"Well, I'd have me some ugly fried chicken and some Occam's Duck l'orange, and then I figure I'd do A Dozen Tough Jobs --"
"That's it," I said, and gave him an extra-forceful (WHACK!).
But when Howard's head finished rolling, he didn't stop talking. No, he just launched into a story, and all the other heads I'd spoken to started into a conversation. They were talking about fiction and politics and sex and movies and sports and food -- and then I woke up, and it was still going on!
Because, ultimately, that's what ArmadilloCon is: A while bunch of talking heads who have gathered here to talk about fiction and politics and sex and movies and sports and food -- and to have them, whenever possible. They can't be relegated to a dream, or stored in a bin, and they certainly can't be made to shut up. But that's okay, because they tend to be a lot of fun.
And best of all, you get to experience them without all that drippy neck juice.
So it's time to meet all the people I've been talking about, and a lot more who are equally ready and able to enlighten, offend, or entertain you -- or, in many cases, all three. That's especially the case this year, with ArmadilloCon 25, which reunites so many of the guests of honor from previous conventions.
I'm going to run through these names pretty quickly, since there are so very many of you. When I call your name, please stand up, or at least wave vigorously, so your fans can get a good look at your head.
Our Guests for ArmadilloCon 25:
Guest of Honor Kage Baker
Fan Guest Willie Siros
Editor Guest Anne Lesley Groell
Artist Guest John Picacio
Special Guest Vernor Vinge
Our Returning Guests of Honor:
Neal Barrett, Jr.
Brad W. Foster

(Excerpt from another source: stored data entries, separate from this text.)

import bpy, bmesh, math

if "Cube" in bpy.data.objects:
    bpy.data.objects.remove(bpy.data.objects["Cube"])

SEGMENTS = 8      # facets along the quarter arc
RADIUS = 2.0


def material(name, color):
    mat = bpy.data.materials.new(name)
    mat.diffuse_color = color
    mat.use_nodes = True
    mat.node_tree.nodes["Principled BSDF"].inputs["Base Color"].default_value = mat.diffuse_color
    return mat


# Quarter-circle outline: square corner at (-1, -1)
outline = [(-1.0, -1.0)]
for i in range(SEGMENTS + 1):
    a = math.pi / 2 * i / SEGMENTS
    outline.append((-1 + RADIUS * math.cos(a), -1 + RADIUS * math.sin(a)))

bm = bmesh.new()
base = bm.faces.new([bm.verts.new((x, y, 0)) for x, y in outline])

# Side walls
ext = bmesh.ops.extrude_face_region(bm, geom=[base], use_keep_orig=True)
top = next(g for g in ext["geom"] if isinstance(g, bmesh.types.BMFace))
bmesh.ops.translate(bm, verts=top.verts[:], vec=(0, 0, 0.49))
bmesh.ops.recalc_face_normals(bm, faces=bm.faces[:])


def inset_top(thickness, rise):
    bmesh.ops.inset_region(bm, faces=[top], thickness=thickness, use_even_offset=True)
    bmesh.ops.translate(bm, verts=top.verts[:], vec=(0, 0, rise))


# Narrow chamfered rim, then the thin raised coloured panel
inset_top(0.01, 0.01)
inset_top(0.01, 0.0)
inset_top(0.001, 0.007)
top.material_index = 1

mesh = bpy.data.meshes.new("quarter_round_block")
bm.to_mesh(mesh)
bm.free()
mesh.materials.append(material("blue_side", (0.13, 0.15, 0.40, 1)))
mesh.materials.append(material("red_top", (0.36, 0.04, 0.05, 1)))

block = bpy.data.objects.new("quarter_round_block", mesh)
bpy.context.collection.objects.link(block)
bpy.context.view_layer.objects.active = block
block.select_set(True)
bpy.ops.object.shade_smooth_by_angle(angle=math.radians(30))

Joe R. Lansdale
Harry O. Morris
William Browning Spencer
Gordon Van Gelder
And Walter Jon Williams, our Guest Emeritus. Remember, it's all about Walter.
Don't get impatient, folks. At this point, we have about six more hours' worth of names to announce.
Our Program Participants:
David Lee Anderson
Jayme Lynn Blaschke
Lillian Stewart Carl
Suzy McKee Charnas
Roxanne Longstreet Conrad
Aaron de Orive
Jennifer A. Hall
Katharine Eliska Kimbriel
Alexis Glynn Latner
Dennis L. McKiernan
C. J. Mills
Laura J. Mixon
Mark London Williams
And last, but by no means least, the members of the ArmadilloCon Convention Committee:
Chairman John Gibbons
Art Show Coordinator Kimm Antell
Dealers' Room Coordinator Charles "Chuck" Siros
Dan Tolliver, in charge of the Historical Display
Hospitality Suite Coordinator Charis Roueche
Hotel Liaisons Fred Duarte Jr. and Sara Felix
Programming Director A.T. Campbell III
Program Book Editor Lori Wolf
Treasurer Renee Babcock
Volunteer Coordinator Elizabeth Burton
Webmaster Shane Cook
Writers Workshop Coordinators Wendy Wheeler and Jennifer Evans.
Ladies and gentlemen, let's have a hand for -- well, everybody. And welcome to ArmadilloCon 25.
(Presented at ArmadilloCon 25 Opening Ceremonies, August 8, 2003.)
(Copyright © 2003 by Aaron Allston.)